Only certain lines below are wanted: those starting at the line containing "(-0.795, 1.45), (-0.84, 1.40), (-0.84, 1.17)]" and ending at the line containing "d = side * (0.16 + 0.09 * k)", both included, each retyped exactly.
*** Opening EXERCISE DATA ***
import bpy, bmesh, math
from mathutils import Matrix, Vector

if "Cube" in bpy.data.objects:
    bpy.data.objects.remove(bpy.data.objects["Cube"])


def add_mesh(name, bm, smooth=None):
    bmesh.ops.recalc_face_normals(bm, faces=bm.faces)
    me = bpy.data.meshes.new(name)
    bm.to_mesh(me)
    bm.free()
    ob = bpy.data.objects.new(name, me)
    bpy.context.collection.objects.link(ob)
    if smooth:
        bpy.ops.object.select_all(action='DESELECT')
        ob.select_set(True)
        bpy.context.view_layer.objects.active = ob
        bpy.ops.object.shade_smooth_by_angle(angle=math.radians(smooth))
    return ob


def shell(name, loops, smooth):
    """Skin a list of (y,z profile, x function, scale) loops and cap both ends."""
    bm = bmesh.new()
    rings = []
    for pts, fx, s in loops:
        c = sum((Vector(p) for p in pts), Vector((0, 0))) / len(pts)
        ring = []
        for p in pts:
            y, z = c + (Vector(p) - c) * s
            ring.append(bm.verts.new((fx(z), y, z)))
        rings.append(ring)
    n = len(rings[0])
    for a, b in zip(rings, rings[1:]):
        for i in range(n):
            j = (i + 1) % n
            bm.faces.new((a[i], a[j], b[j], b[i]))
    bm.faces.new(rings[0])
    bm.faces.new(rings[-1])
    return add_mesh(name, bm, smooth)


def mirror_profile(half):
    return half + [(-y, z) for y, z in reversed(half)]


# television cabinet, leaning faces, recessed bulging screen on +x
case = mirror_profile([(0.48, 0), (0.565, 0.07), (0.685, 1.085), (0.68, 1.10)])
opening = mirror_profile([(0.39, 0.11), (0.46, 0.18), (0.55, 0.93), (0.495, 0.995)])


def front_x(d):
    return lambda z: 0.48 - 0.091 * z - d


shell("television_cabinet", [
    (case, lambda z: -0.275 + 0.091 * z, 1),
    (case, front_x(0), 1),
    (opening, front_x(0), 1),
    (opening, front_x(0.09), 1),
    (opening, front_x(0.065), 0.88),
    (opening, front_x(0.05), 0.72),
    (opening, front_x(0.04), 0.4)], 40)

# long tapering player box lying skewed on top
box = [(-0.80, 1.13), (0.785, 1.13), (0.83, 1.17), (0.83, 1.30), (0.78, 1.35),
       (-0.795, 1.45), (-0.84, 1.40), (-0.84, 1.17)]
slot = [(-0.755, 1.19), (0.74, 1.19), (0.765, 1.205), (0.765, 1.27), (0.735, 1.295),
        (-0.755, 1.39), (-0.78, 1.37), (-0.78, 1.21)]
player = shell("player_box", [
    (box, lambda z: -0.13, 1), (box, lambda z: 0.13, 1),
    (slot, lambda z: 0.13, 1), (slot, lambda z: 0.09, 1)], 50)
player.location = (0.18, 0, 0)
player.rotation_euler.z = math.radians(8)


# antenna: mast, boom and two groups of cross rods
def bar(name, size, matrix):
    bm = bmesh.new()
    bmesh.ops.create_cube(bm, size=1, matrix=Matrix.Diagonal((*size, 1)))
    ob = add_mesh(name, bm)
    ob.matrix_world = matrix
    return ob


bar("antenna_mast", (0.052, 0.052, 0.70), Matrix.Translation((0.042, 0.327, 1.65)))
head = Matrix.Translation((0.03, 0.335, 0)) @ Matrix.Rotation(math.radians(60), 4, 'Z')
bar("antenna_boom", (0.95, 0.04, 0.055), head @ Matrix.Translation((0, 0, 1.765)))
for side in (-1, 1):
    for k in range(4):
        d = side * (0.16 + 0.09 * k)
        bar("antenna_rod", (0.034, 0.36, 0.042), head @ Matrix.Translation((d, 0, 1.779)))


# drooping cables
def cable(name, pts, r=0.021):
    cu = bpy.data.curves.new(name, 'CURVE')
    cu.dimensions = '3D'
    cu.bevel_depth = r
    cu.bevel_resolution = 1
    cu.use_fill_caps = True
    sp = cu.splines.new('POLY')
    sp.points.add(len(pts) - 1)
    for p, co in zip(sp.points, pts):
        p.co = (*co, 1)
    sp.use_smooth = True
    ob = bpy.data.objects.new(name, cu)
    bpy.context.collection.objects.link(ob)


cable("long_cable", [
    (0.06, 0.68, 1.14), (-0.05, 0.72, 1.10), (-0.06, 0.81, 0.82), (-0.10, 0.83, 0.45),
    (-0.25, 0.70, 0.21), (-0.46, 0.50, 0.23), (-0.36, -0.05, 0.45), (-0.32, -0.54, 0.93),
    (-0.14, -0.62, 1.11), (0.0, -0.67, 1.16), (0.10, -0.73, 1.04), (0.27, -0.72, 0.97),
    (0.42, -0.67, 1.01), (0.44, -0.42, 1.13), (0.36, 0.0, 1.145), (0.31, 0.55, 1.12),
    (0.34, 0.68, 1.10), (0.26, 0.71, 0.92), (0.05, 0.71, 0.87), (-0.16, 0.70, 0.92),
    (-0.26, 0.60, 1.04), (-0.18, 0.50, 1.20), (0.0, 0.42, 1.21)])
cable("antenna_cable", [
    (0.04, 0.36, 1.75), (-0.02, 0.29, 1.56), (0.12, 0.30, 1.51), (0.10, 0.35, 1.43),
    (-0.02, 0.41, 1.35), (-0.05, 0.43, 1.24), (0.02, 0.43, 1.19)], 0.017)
*** Closing EXERCISE DATA ***
• **ANSWER SPACE**:
       (-0.795, 1.45), (-0.84, 1.40), (-0.84, 1.17)]
slot = [(-0.755, 1.19), (0.74, 1.19), (0.765, 1.205), (0.765, 1.27), (0.735, 1.295),
        (-0.755, 1.39), (-0.78, 1.37), (-0.78, 1.21)]
player = shell("player_box", [
    (box, lambda z: -0.13, 1), (box, lambda z: 0.13, 1),
    (slot, lambda z: 0.13, 1), (slot, lambda z: 0.09, 1)], 50)
player.location = (0.18, 0, 0)
player.rotation_euler.z = math.radians(8)


# antenna: mast, boom and two groups of cross rods
def bar(name, size, matrix):
    bm = bmesh.new()
    bmesh.ops.create_cube(bm, size=1, matrix=Matrix.Diagonal((*size, 1)))
    ob = add_mesh(name, bm)
    ob.matrix_world = matrix
    return ob


bar("antenna_mast", (0.052, 0.052, 0.70), Matrix.Translation((0.042, 0.327, 1.65)))
head = Matrix.Translation((0.03, 0.335, 0)) @ Matrix.Rotation(math.radians(60), 4, 'Z')
bar("antenna_boom", (0.95, 0.04, 0.055), head @ Matrix.Translation((0, 0, 1.765)))
for side in (-1, 1):
    for k in range(4):
        d = side * (0.16 + 0.09 * k)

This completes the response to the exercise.